If you want to send more effective marketing emails, start with a roadmap. A clear vision of what you’re trying to accomplish will help you reach your objective.
Are you hosting an event? Make sure you’re focused on driving readers to register.
Are you introducing a new product? Create energy and interest that leads readers to learn more (and buy).
Are you trying to enlighten your readers so you are considered a market leader? Deliver great content that showcases your brand
We use 4 key factors in planning email marketing campaigns (in this order):
What is the main call to action (CTA) that we’re hoping to get?

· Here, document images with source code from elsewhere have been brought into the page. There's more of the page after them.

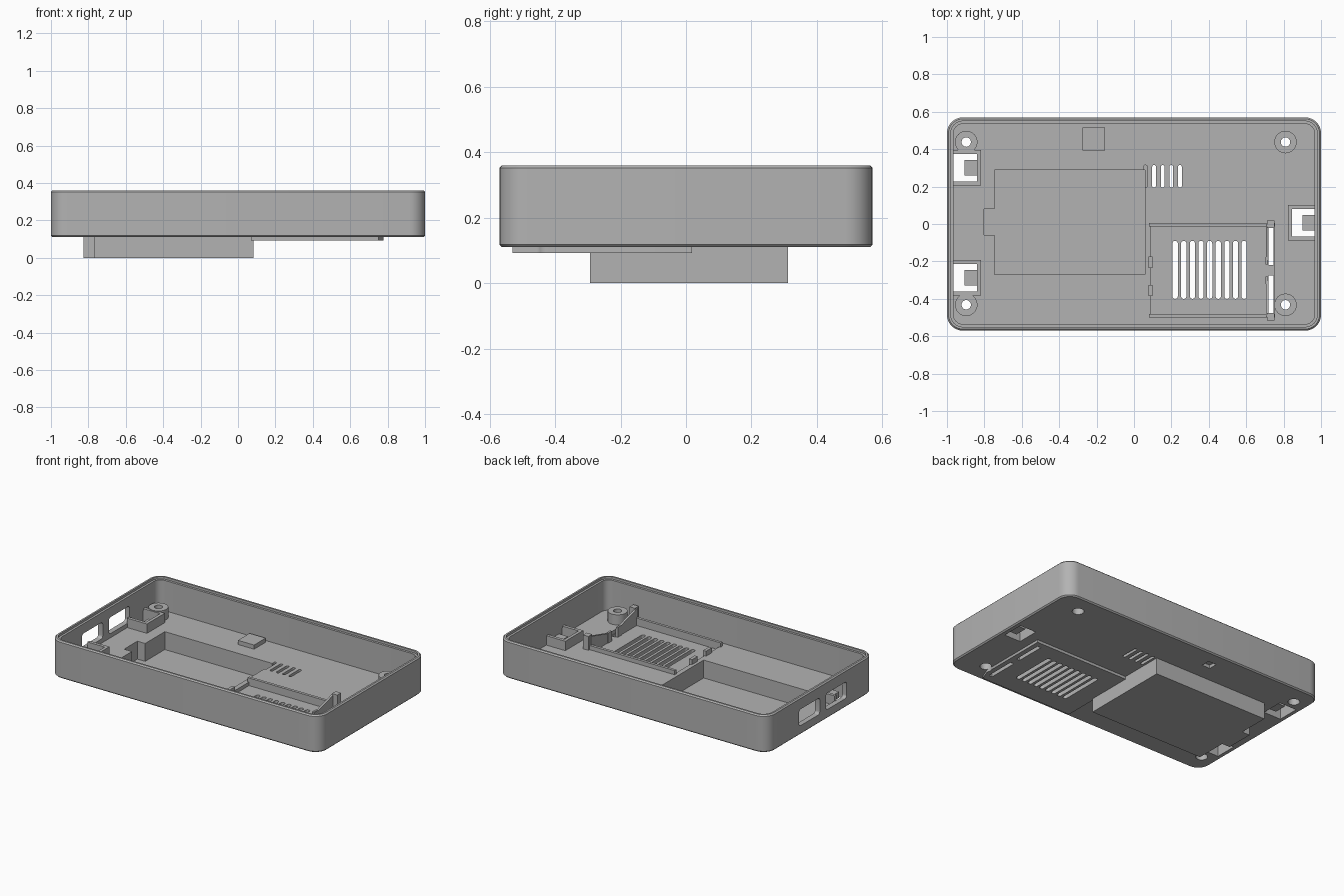
import bpy, bmesh, math

if "Cube" in bpy.data.objects:
    bpy.data.objects.remove(bpy.data.objects["Cube"])

grey = bpy.data.materials.new("plain grey")
grey.diffuse_color = (0.45, 0.45, 0.45, 1)
grey.use_nodes = True
grey.node_tree.nodes["Principled BSDF"].inputs["Base Color"].default_value = grey.diffuse_color

FLOOR = 0.142    # top of the tray floor
UNDER = 0.11     # underside of the tray
WALL = 0.035


def loft(name, rings):
    """Solid made from stacked rings [(outline, z)] with flat end caps."""
    bm = bmesh.new()
    loops = [[bm.verts.new((x, y, z)) for x, y in pts] for pts, z in rings]
    n = len(loops[0])
    for a, b in zip(loops, loops[1:]):
        for i in range(n):
            j = (i + 1) % n
            bm.faces.new((a[i], a[j], b[j], b[i]))
    bm.faces.new(loops[0][::-1])
    bm.faces.new(loops[-1])
    bmesh.ops.recalc_face_normals(bm, faces=bm.faces)
    me = bpy.data.meshes.new(name)
    bm.to_mesh(me)
    bm.free()
    me.materials.append(grey)
    ob = bpy.data.objects.new(name, me)
    bpy.context.collection.objects.link(ob)
    return ob


def rounded(x0, x1, y0, y1, r, seg=6):
    pts = []
    for k, (cx, cy) in enumerate([(x1 - r, y1 - r), (x0 + r, y1 - r),
                                  (x0 + r, y0 + r), (x1 - r, y0 + r)]):
        for i in range(seg + 1):
            a = math.pi / 2 * (k + i / seg)
            pts.append((cx + r * math.cos(a), cy + r * math.sin(a)))
    return pts


def circle(cx, cy, r, n=32):
    return [(cx + r * math.cos(2 * math.pi * i / n),
             cy + r * math.sin(2 * math.pi * i / n)) for i in range(n)]


def prism(name, pts, z0, z1):
    return loft(name, [(pts, z0), (pts, z1)])


def box(name, x0, x1, y0, y1, z0, z1):
    return prism(name, [(x0, y0), (x1, y0), (x1, y1), (x0, y1)], z0, z1)


def boolean(ob, other, op):
    mod = ob.modifiers.new(op, 'BOOLEAN')
    mod.operation = op
    mod.solver = 'EXACT'
    mod.object = other
    bpy.context.view_layer.objects.active = ob
    bpy.ops.object.modifier_apply(modifier=mod.name)
    bpy.data.objects.remove(other)


def cut(ob, other):
    boolean(ob, other, 'DIFFERENCE')


# Tray shell with chamfered edges and a stepped rim
def ring(inset, z):
    return rounded(-1 + inset, 1 - inset, -0.57 + inset, 0.57 - inset,
                   0.085 - inset, 8), z


tray = loft("tray", [ring(0.008, UNDER), ring(0, UNDER + 0.008), ring(0, 0.352),
                     ring(0.008, 0.36), ring(0.02, 0.36), ring(0.02, 0.345),
                     ring(WALL, 0.345), ring(WALL, FLOOR)])


# Deep battery well with a finger notch at its left end
def well(t):
    return [(-0.745 - t, -0.27 - t), (0.058 + t, -0.27 - t), (0.058 + t, 0.288 + t),
            (-0.745 - t, 0.288 + t), (-0.745 - t, 0.08 + t), (-0.803 - t, 0.08 + t),
            (-0.803 - t, -0.06 - t), (-0.745 - t, -0.06 - t)]


boolean(tray, prism("well_outer", well(0.024), 0, 0.13), 'UNION')

# Shallow vented plate under the front right corner
plate = [(0.07, -0.53), (0.75, -0.53), (0.778, -0.46), (0.778, 0.018), (0.07, 0.018)]
boolean(tray, prism("plate_outer", plate, 0.092, 0.125), 'UNION')
cut(tray, prism("well_inner", well(0), 0.022, 0.3))
cut(tray, box("plate_inner", 0.09, 0.75, -0.485, -0.012, 0.118, 0.3))

# Vent slots
for i in range(9):
    x = 0.22 + i * 0.0461
    cut(tray, prism("slot", rounded(x - 0.014, x + 0.014, -0.4, -0.09, 0.0135), 0.05, 0.2))
for i in range(4):
    x = 0.107 + i * 0.0463
    cut(tray, prism("slot", rounded(x - 0.01, x + 0.01, 0.195, 0.315, 0.0095), 0.05, 0.2))
cut(tray, prism("blind_slot", rounded(0.052, 0.07, 0.195, 0.315, 0.0085), 0.125, 0.2))

# Long clip slots beside the vented plate
for y0, y1 in ((-0.22, -0.02), (-0.48, -0.275)):
    cut(tray, box("slot", 0.72, 0.745, y0, y1, 0.05, 0.2))

# Screw posts with countersunk bores
for x in (-0.897, 0.81):
    for y in (-0.432, 0.438):
        cut(tray, prism("bore", circle(x, y, 0.036), 0.05, 0.3))
        post = prism("screw_post", circle(x, y, 0.06), 0.128, 0.21)
        cut(post, prism("bore", circle(x, y, 0.036), 0.05, 0.16))
        cut(post, prism("bore", circle(x, y, 0.025), 0.05, 0.3))

# Latch sockets: hole in the floor, walls around it and an inner tongue
for x0, x1, y in ((-0.968, -0.84, 0.3), (-0.968, -0.84, -0.288), (0.845, 0.966, 0.007)):
    h, t = 0.074, 0.021
    cut(tray, box("latch_hole", x0, x1, y - h, y + h, 0.05, FLOOR + 0.05))
    zb, zt = FLOOR - 0.01, 0.205
    left_end = x0 - t if x0 > 0 else x0
    right_end = x1 if x0 > 0 else x1 + t
    for s in (-1, 1):
        ya, yb = sorted((y + s * h, y + s * (h + t)))
        box("latch_side_wall", left_end, right_end, ya, yb, zb, zt)
    if x0 > 0:
        box("latch_end_wall", x0 - t, x0, y - h, y + h, zb, zt)
    else:
        box("latch_end_wall", x1, x1 + t, y - h, y + h, zb, zt)
    box("latch_tongue", x1 - 0.066, x1 + 0.005, y - 0.042, y + 0.042, 0.125, 0.165)

# Connector windows in the left wall, outline drawn in y and z
for y0, y1 in ((0.01, 0.23), (-0.275, -0.055)):
    win = prism("window", rounded(y0, y1, 0.17, 0.28, 0.018), -1.1, -0.93)
    for v in win.data.vertices:
        a, b, c = v.co
        v.co = (c, a, b)
    cut(tray, win)

# Pad on the floor with a small recess below it
box("floor_pad", -0.275, -0.155, 0.392, 0.515, FLOOR - 0.01, 0.17)
cut(tray, box("pad_recess", -0.245, -0.185, 0.422, 0.482, 0.05, FLOOR - 0.008))

# Low ridges around the vented plate
box("back_ridge", 0.08, 0.755, -0.014, 0.005, 0.12, 0.17)
box("front_ridge", 0.08, 0.755, -0.5, -0.482, 0.12, 0.17)
for y in (-0.205, -0.355):
    box("plate_lug", 0.078, 0.1, y - 0.03, y + 0.03, 0.115, 0.175)

# Clip posts with sloping gussets running toward the middle
for y, s in ((-0.002, -1), (-0.496, 1)):
    box("clip_post", 0.712, 0.752, y - 0.02, y + 0.02, 0.118, 0.235)
    ya, yb = y, y + s * 0.215
    gusset = prism("clip_gusset", [(ya, 0.116), (yb, 0.116), (yb, 0.17), (ya, 0.23)],
                   0.706, 0.72)
    for v in gusset.data.vertices:
        a, b, c = v.co
        v.co = (c, a, b)
    box("clip_hook", 0.702, 0.715, min(yb, yb - s * 0.04), max(yb, yb - s * 0.04), 0.116, 0.185)

# Smooth rounded faces, keep crisp edges
bpy.ops.object.select_all(action='DESELECT')
for ob in bpy.context.scene.objects:
    ob.select_set(True)
bpy.context.view_layer.objects.active = tray
bpy.ops.object.shade_smooth_by_angle(angle=math.radians(30))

You’ll get better results if you think of one action in any email (yes, there may be some other optional actions, but one should clearly dominate): BUY, LEARN MORE, REGISTER, TELL A FRIEND, WATCH.
What is the most concise and useful way of communicating your message?
If it gets too long, your readers probably won’t keep reading.
What is ‘the hook’?
Ah, creativity comes to the forefront… You won’t get solid results without a compelling subject line, offer, endorsement or motivation.
How can we make this message look its best?
What looks better – the 4-color ads in Vanity Fair or the classifieds in the back of the LA Weekly? Looking good matters.
It’s always best to study from examples, so we’ll highlight some emails we’ve received recently that showcase these key points.
Call to Action
Three newsletters that we read religiously about online marketing come from CoSchedule, ConversionXL and SumoMe. Each of these respected companies uses a solid call to action in the subject of these emails:
From: Garrett from CoSchedule
Subject: Free Webinar: How To Keep Your Email Subscribers While Building Your List
From: Peep at ConversionXL
Subject: Join my conversion coaching program
Subject: Give me 30 minutes, I’ll give you a best year ever
See how the subject line points where the email is headed? Each of the authors are subject matter experts in their area, which makes it easy to believe they’re going to deliver on the promise if you open the message.
Communicating Your Focused Email Marketing Message
Speaking of subject matter experts, each of the next three examples have amazing credibility in their fields, and the content of their newsletters regular lead to discussions at the office or around the dinner table. That is, as Eleanor Roosevelt said, “Great minds discuss ideas.” These emails are packed with useful information (not selling you anything), positioning the company as THE go-to resource. Moz is one of the best resources of best practices with search engine optimization (offering a subscription service to monitor SEO); Wistia leads with information, teaching companies to create better engagement with videos (it just so happens they have a business video platform); and Smart Classroom Management teaches teachers how to teach, with a weekly blog post (and they have written a series of how-to books for teachers).
From: Meredith at Moz
Subject: The Local Search Shake-up and The New Google Plus – Moz Top 10
Subject: Filming your laptop for better screencasts
From: Smart Classroom Management
Subject: How To Be Consistent From The First Day Of School To The Last
If you’re a startup founder trying to raise capital, one of the most colorful mentors in the space is Oren Klaff, author of Pitch Anything. If you saw this subject in your InBox, would you open it?
From: Oren Klaff
Subject: If you want or need venture capital, this interview contains gold
If you’re looking to optimize your life and build good habits, James Clear shares tons of useful ideas. He frequently bridges cultures with language, as shown in this subject line introducing a new word (from Japanese) that creates intrigue:
From: James Clear
Subject: Shoshin: This Zen Concept Will Help You Stop Being a Slave to Old Behaviors and Beliefs
On the flip side of the coin, you may want to make sure you aren’t using some of these bad subject lines:
Subject: we had an idea
Subject: Introducing the brand new…
Subject: Newsletter v15.08 August 2015
Subject: We need your help…
For the record, these were easy examples to find – in the deleted messages folder.
Great Looking Message
Unsurprisingly, newsletters featuring solid typography, clean design and well-done photos can deliver a more effective message.
When looking for good examples, we found a number of photography emails that provide insight into what makes something stand out. Newsletters like COOPH, Death to the Stock Photo and iStockPhoto aim to please the eye.
One other example worth pointing out comes from Business Rockstars, who drive traffic to their video content with little text and graphical “covers”.
Make sure you prepare better marketing emails using our four fundamentals:
Pick one call to action (CTA) per email.
Write simple, concise text to support your message.
Deliver an attention-getting hook.
Create a clean, attractive presentation: one or two typefaces with attractive images in a simple design.
Make your next message count!